In the world of microcontrollers and Arduino, it's easy to get confused by all the different available hardware. One question I often see is, "What's the difference between an ESP8266, NodeMCU, and ESP12?"
So let's look at what these things are and how they compare to each other.
The ESP8266 itself, at its core, is a microcontroller with built-in WiFi in a single, small form factor chip. It's manufactured by Espressif and it became very popular among makers due to its excellent Arduino support and affordable price.
This type of chip is also known as a System-on-a-Chip (or SoC for short). It means that all or most components of a computer are integrated into a single chip. In this case, the computer isn't powerful enough to run Windows. But it's made to run custom firmware that we can, for example, create using Arduino.
The ESP12 (or ESP12E, ESP12F ...) is an RF module containing the ESP8266 SoC and other necessary components, like the antenna.

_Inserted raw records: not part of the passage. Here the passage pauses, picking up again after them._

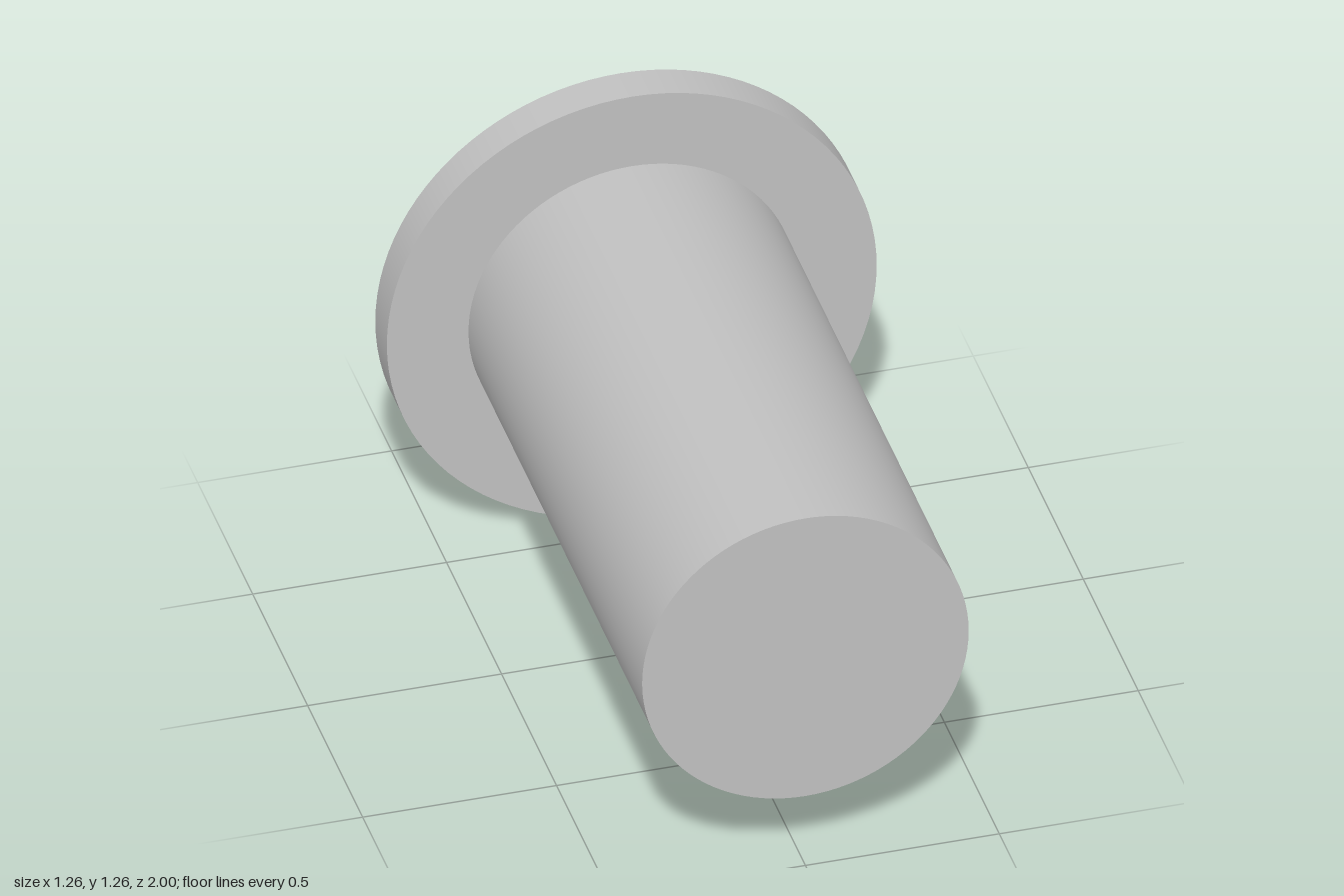
import * as THREE from 'three';

const SEGMENTS = 96;
const UNIT = 1 / 19; // the proportions fall on a 19-unit half length
const AXIS_Y = 12 * UNIT;

const grey = new THREE.MeshStandardMaterial({ color: 0xc0c0c0 });
grey.name = 'plain grey';

// One part turned about z; each end is a flat disc or a ring with the given inner radius
function turnedPart(name, radius, back, front, backHole, frontHole) {
  const part = new THREE.Group();
  part.name = name;

  const wall = new THREE.Mesh(
    new THREE.CylinderGeometry(radius, radius, front - back, SEGMENTS, 1, true).rotateX(Math.PI / 2),
    grey
  );
  wall.name = name + 'Wall';
  wall.position.z = (front + back) / 2;
  part.add(wall);

  const addEnd = (label, z, hole, turn) => {
    if (hole >= radius) return; // joined to its neighbour, so left open
    const geometry = hole > 0
      ? new THREE.RingGeometry(hole, radius, SEGMENTS)
      : new THREE.CircleGeometry(radius, SEGMENTS);
    const end = new THREE.Mesh(geometry.rotateY(turn), grey);
    end.name = name + label;
    end.position.z = z;
    part.add(end);
  };
  addEnd('BackFace', back, backHole, Math.PI);
  addEnd('FrontFace', front, frontHole, 0);
  return part;
}

export function createModel() {
  const model = new THREE.Group();
  model.name = 'flangedPin';

  const shaftRadius = 8 * UNIT;
  const flangeRadius = 12 * UNIT;
  const stubRadius = 7 * UNIT;
  const flangeFront = -11 * UNIT;
  const flangeBack = -13 * UNIT;

  // Long front shaft, wide flange and short rear stub
  model.add(
    turnedPart('shaft', shaftRadius, flangeFront, 1, shaftRadius, 0),
    turnedPart('flange', flangeRadius, flangeBack, flangeFront, stubRadius, shaftRadius),
    turnedPart('stub', stubRadius, -1, flangeBack, 0, stubRadius)
  );
  for (const part of model.children) part.position.y = AXIS_Y;
  return model;
}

With a module like this, it's a lot easier to design products with WiFi capabilities, as you can simply use the module without needing a ton of additional components.
The ESP12 is made by AI-Thinker, but Espressif also has its own modules like the ESP-WROOM-02. There are a variety of modules available. Most of them only differ in form factor, price, and antenna design.
The NodeMCU is a popular development board based on the ESP8266. It features not only the ESP12 module (which contains the ESP8266 SoC), but it also comes with a USB connector and breadboard-friendly pins, to make it easy for you to test and develop projects on the ESP8266.
There are plenty of other development boards out there. Other popular ESP8266 based boards include the D1 Mini or the Feather HUZZAH by Adafruit. Espressif also makes its own development boards like the ESP8266-DevKitC.
Development boards can differ in form factor and additional features (i.e. LiPo battery charger), but in the end, they are all just an easy way for you to make something with the onboard microcontroller.
The NodeMCU has an ESP12, which itself is a module containing the ESP8266.
You can think of it as a computer with a mainboard, including a CPU.
Because our ESP8266 Deauther project requires an ESP8266 to run (hence the name), you'd need to get development boards that use the ESP8266 (either directly or in a module like the ESP12) to recreate the project. Of course, you could technically just buy the SoC or a module, but it would be impossible to make any use of it without additional equipment. Like using a CPU without a mainboard. But a development board will have all the needed hardware onboard.
So that's the difference between an SoC, RF module, and development board. Of course, the same concept applies to other chips, like the ESP32. We just took the ESP8266 as an example here.